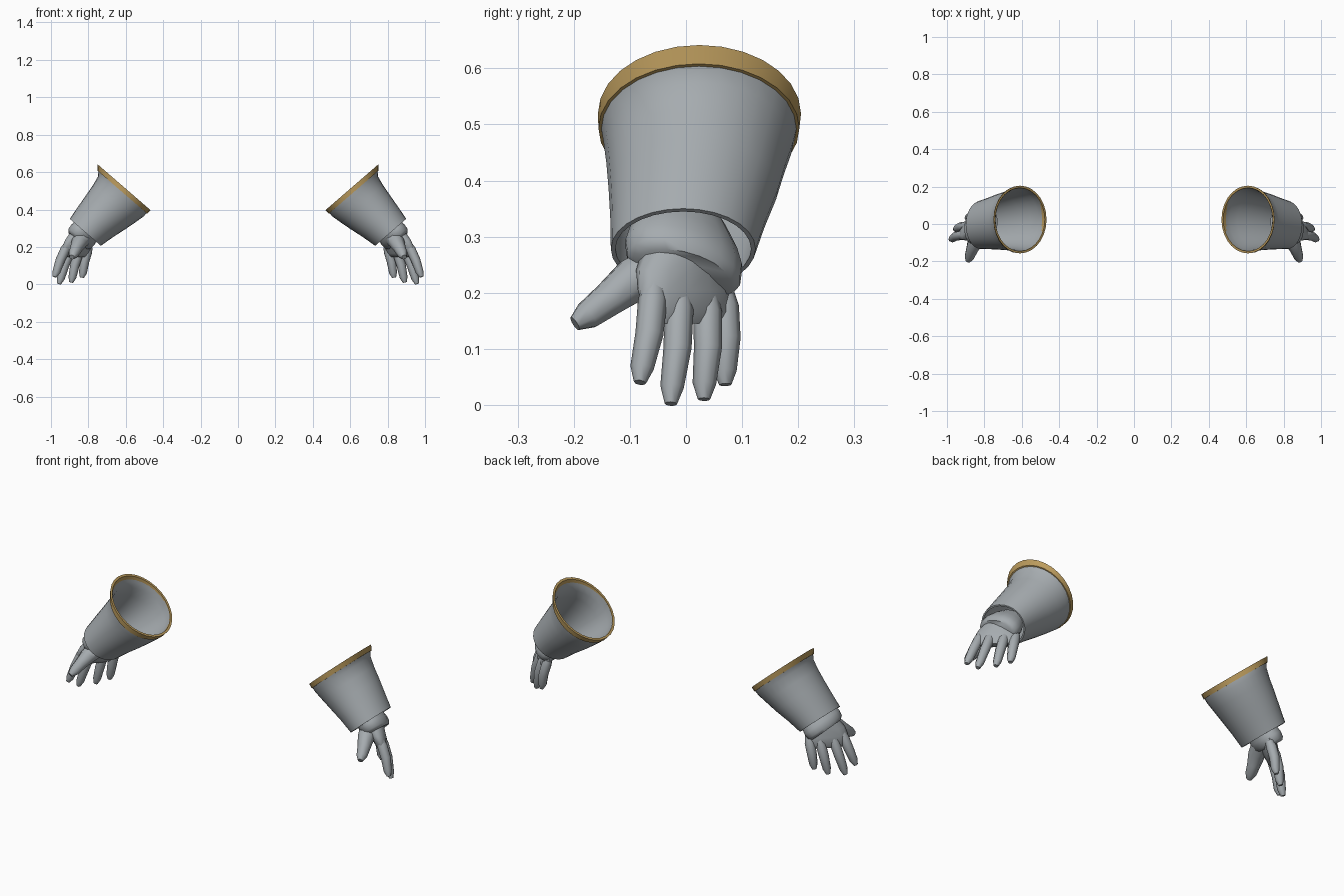
import bpy, bmesh, math
from mathutils import Vector

if "Cube" in bpy.data.objects:
    bpy.data.objects.remove(bpy.data.objects["Cube"], do_unlink=True)


def make_material(name, color):
    mat = bpy.data.materials.new(name)
    mat.use_nodes = True
    mat.diffuse_color = (*color, 1)
    mat.node_tree.nodes["Principled BSDF"].inputs["Base Color"].default_value = (*color, 1)
    return mat


GREY = make_material("soft grey", (0.38, 0.41, 0.43))
GOLD = make_material("old gold", (0.50, 0.33, 0.11))


def loft(name, rings, mat, sides=12, closed=False, angle=40):
    """Skin a list of (centre, half axis a, half axis b) ellipses, mirrored in x."""
    bm = bmesh.new()
    loops = []
    for c, a, b in rings:
        steps = [2 * math.pi * i / sides for i in range(sides)]
        loops.append([bm.verts.new(c + a * math.cos(s) + b * math.sin(s)) for s in steps])
    pairs = list(zip(loops, loops[1:]))
    if closed:
        pairs.append((loops[-1], loops[0]))
    else:
        bm.faces.new(loops[0])
        bm.faces.new(loops[-1])
    for p, q in pairs:
        for i in range(sides):
            j = (i + 1) % sides
            bm.faces.new((p[i], p[j], q[j], q[i]))
    bmesh.ops.recalc_face_normals(bm, faces=bm.faces)
    mesh = bpy.data.meshes.new(name)
    bm.to_mesh(mesh)
    bm.free()
    mesh.materials.append(mat)
    obj = bpy.data.objects.new(name, mesh)
    bpy.context.collection.objects.link(obj)
    bpy.ops.object.select_all(action="DESELECT")
    obj.select_set(True)
    bpy.context.view_layer.objects.active = obj
    bpy.ops.object.shade_smooth_by_angle(angle=math.radians(angle))
    mirror = obj.modifiers.new("pair", "MIRROR")
    mirror.use_mirror_merge = False
    return obj


# Slanted cuff frame: AXIS runs down the arm, OUT points up and outward
TOP = Vector((0.609, 0, 0.519))
AXIS = Vector((0.655, 0, -0.756))
OUT = Vector((0.756, 0, 0.655))
Y = Vector((0, 1, 0))


def cuff_ring(t, shift, r_out, y, r_y, grow=0.0):
    return (TOP + AXIS * t + OUT * shift + Y * y, OUT * (r_out + grow), Y * (r_y + grow))


# Flared cuff: outer wall down, inner wall back up
profile = [
    (0.004, 0.0, 0.183, 0.024, 0.177),
    (0.025, -0.011, 0.171, 0.023, 0.174),
    (0.05, -0.019, 0.162, 0.022, 0.169),
    (0.10, -0.018, 0.151, 0.018, 0.160),
    (0.165, -0.013, 0.139, 0.013, 0.151),
    (0.24, -0.006, 0.124, 0.004, 0.139),
    (0.318, -0.001, 0.110, -0.005, 0.129),
]
wall = [cuff_ring(*p) for p in profile]
wall += [cuff_ring(*p, grow=-0.008) for p in reversed(profile)]
loft("cuff", wall, GREY, sides=28, closed=True)

# Gold band around the cuff's mouth
band = [(0, 0.0, 0.187, 0.024, 0.181), (0.026, -0.010, 0.176, 0.023, 0.179)]
rim = [cuff_ring(*p) for p in band] + [cuff_ring(*p, grow=-0.012) for p in reversed(band)]
loft("cuff_rim", rim, GOLD, sides=28, closed=True)

# Rolled wrist band peeking out of the cuff
roll = [(0.25, 0.72), (0.30, 0.92), (0.335, 1.0), (0.365, 0.97), (0.38, 0.82)]
loft("wrist_band",
     [(TOP + AXIS * t + Y * -0.004, OUT * 0.078 * s, Vector((-0.015, 0.105, -0.022)) * s)
      for t, s in roll], GREY, sides=18, angle=50)

# Palm: flattened sections fanned from the index side to the little finger
FAN = Vector((-0.68, 0.73, 0))
BACK = Vector((0.73, 0.68, 0))
palm = [
    ((0.805, 0, 0.32), 0.075, 0.055),
    ((0.827, -0.005, 0.275), 0.088, 0.055),
    ((0.845, -0.008, 0.24), 0.102, 0.047),
    ((0.858, -0.002, 0.205), 0.110, 0.040),
    ((0.868, 0.004, 0.165), 0.104, 0.030),
    ((0.873, 0.005, 0.145), 0.085, 0.018),
]
loft("palm", [(Vector(c), FAN * w, BACK * h) for c, w, h in palm], GREY, sides=14, angle=60)


def digit(name, points, radii):
    """Tapered finger following a short path."""
    pts = [Vector(p) for p in points]
    rings = []
    for i, (p, r) in enumerate(zip(pts, radii)):
        d = (pts[min(i + 1, len(pts) - 1)] - pts[max(i - 1, 0)]).normalized()
        side = d.cross(BACK).normalized()
        rings.append((p, side * r, side.cross(d).normalized() * r))
    loft(name, rings, GREY, sides=8, angle=45)


# Four fingers from knuckle to tip
fingers = {
    "index_finger": ((0.922, -0.062, 0.185), (0.982, -0.082, 0.040)),
    "middle_finger": ((0.897, -0.015, 0.170), (0.958, -0.027, 0.002)),
    "ring_finger": ((0.850, 0.036, 0.165), (0.893, 0.032, 0.010)),
    "little_finger": ((0.803, 0.066, 0.175), (0.835, 0.070, 0.036)),
}
for name, (knuckle, tip) in fingers.items():
    a, b = Vector(knuckle), Vector(tip)
    bow = BACK * 0.007
    path = [a - (b - a) * 0.2, a + bow * 0.5, a.lerp(b, 0.4) + bow, a.lerp(b, 0.82), b]
    digit(name, path, (0.020, 0.026, 0.025, 0.021, 0.011))

# Thumb pointing forward
digit("thumb",
      ((0.832, -0.045, 0.245), (0.850, -0.095, 0.222), (0.866, -0.135, 0.190),
       (0.880, -0.175, 0.160), (0.888, -0.198, 0.145)),
      (0.046, 0.042, 0.033, 0.027, 0.014))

------

WORK ITEM — Your task is to retype the records above in full and exactly, omitting the pictures.

TASK RESPONSE —
import bpy, bmesh, math
from mathutils import Vector

if "Cube" in bpy.data.objects:
    bpy.data.objects.remove(bpy.data.objects["Cube"], do_unlink=True)


def make_material(name, color):
    mat = bpy.data.materials.new(name)
    mat.use_nodes = True
    mat.diffuse_color = (*color, 1)
    mat.node_tree.nodes["Principled BSDF"].inputs["Base Color"].default_value = (*color, 1)
    return mat


GREY = make_material("soft grey", (0.38, 0.41, 0.43))
GOLD = make_material("old gold", (0.50, 0.33, 0.11))


def loft(name, rings, mat, sides=12, closed=False, angle=40):
    """Skin a list of (centre, half axis a, half axis b) ellipses, mirrored in x."""
    bm = bmesh.new()
    loops = []
    for c, a, b in rings:
        steps = [2 * math.pi * i / sides for i in range(sides)]
        loops.append([bm.verts.new(c + a * math.cos(s) + b * math.sin(s)) for s in steps])
    pairs = list(zip(loops, loops[1:]))
    if closed:
        pairs.append((loops[-1], loops[0]))
    else:
        bm.faces.new(loops[0])
        bm.faces.new(loops[-1])
    for p, q in pairs:
        for i in range(sides):
            j = (i + 1) % sides
            bm.faces.new((p[i], p[j], q[j], q[i]))
    bmesh.ops.recalc_face_normals(bm, faces=bm.faces)
    mesh = bpy.data.meshes.new(name)
    bm.to_mesh(mesh)
    bm.free()
    mesh.materials.append(mat)
    obj = bpy.data.objects.new(name, mesh)
    bpy.context.collection.objects.link(obj)
    bpy.ops.object.select_all(action="DESELECT")
    obj.select_set(True)
    bpy.context.view_layer.objects.active = obj
    bpy.ops.object.shade_smooth_by_angle(angle=math.radians(angle))
    mirror = obj.modifiers.new("pair", "MIRROR")
    mirror.use_mirror_merge = False
    return obj


# Slanted cuff frame: AXIS runs down the arm, OUT points up and outward
TOP = Vector((0.609, 0, 0.519))
AXIS = Vector((0.655, 0, -0.756))
OUT = Vector((0.756, 0, 0.655))
Y = Vector((0, 1, 0))


def cuff_ring(t, shift, r_out, y, r_y, grow=0.0):
    return (TOP + AXIS * t + OUT * shift + Y * y, OUT * (r_out + grow), Y * (r_y + grow))


# Flared cuff: outer wall down, inner wall back up
profile = [
    (0.004, 0.0, 0.183, 0.024, 0.177),
    (0.025, -0.011, 0.171, 0.023, 0.174),
    (0.05, -0.019, 0.162, 0.022, 0.169),
    (0.10, -0.018, 0.151, 0.018, 0.160),
    (0.165, -0.013, 0.139, 0.013, 0.151),
    (0.24, -0.006, 0.124, 0.004, 0.139),
    (0.318, -0.001, 0.110, -0.005, 0.129),
]
wall = [cuff_ring(*p) for p in profile]
wall += [cuff_ring(*p, grow=-0.008) for p in reversed(profile)]
loft("cuff", wall, GREY, sides=28, closed=True)

# Gold band around the cuff's mouth
band = [(0, 0.0, 0.187, 0.024, 0.181), (0.026, -0.010, 0.176, 0.023, 0.179)]
rim = [cuff_ring(*p) for p in band] + [cuff_ring(*p, grow=-0.012) for p in reversed(band)]
loft("cuff_rim", rim, GOLD, sides=28, closed=True)

# Rolled wrist band peeking out of the cuff
roll = [(0.25, 0.72), (0.30, 0.92), (0.335, 1.0), (0.365, 0.97), (0.38, 0.82)]
loft("wrist_band",
     [(TOP + AXIS * t + Y * -0.004, OUT * 0.078 * s, Vector((-0.015, 0.105, -0.022)) * s)
      for t, s in roll], GREY, sides=18, angle=50)

# Palm: flattened sections fanned from the index side to the little finger
FAN = Vector((-0.68, 0.73, 0))
BACK = Vector((0.73, 0.68, 0))
palm = [
    ((0.805, 0, 0.32), 0.075, 0.055),
    ((0.827, -0.005, 0.275), 0.088, 0.055),
    ((0.845, -0.008, 0.24), 0.102, 0.047),
    ((0.858, -0.002, 0.205), 0.110, 0.040),
    ((0.868, 0.004, 0.165), 0.104, 0.030),
    ((0.873, 0.005, 0.145), 0.085, 0.018),
]
loft("palm", [(Vector(c), FAN * w, BACK * h) for c, w, h in palm], GREY, sides=14, angle=60)


def digit(name, points, radii):
    """Tapered finger following a short path."""
    pts = [Vector(p) for p in points]
    rings = []
    for i, (p, r) in enumerate(zip(pts, radii)):
        d = (pts[min(i + 1, len(pts) - 1)] - pts[max(i - 1, 0)]).normalized()
        side = d.cross(BACK).normalized()
        rings.append((p, side * r, side.cross(d).normalized() * r))
    loft(name, rings, GREY, sides=8, angle=45)


# Four fingers from knuckle to tip
fingers = {
    "index_finger": ((0.922, -0.062, 0.185), (0.982, -0.082, 0.040)),
    "middle_finger": ((0.897, -0.015, 0.170), (0.958, -0.027, 0.002)),
    "ring_finger": ((0.850, 0.036, 0.165), (0.893, 0.032, 0.010)),
    "little_finger": ((0.803, 0.066, 0.175), (0.835, 0.070, 0.036)),
}
for name, (knuckle, tip) in fingers.items():
    a, b = Vector(knuckle), Vector(tip)
    bow = BACK * 0.007
    path = [a - (b - a) * 0.2, a + bow * 0.5, a.lerp(b, 0.4) + bow, a.lerp(b, 0.82), b]
    digit(name, path, (0.020, 0.026, 0.025, 0.021, 0.011))

# Thumb pointing forward
digit("thumb",
      ((0.832, -0.045, 0.245), (0.850, -0.095, 0.222), (0.866, -0.135, 0.190),
       (0.880, -0.175, 0.160), (0.888, -0.198, 0.145)),
      (0.046, 0.042, 0.033, 0.027, 0.014))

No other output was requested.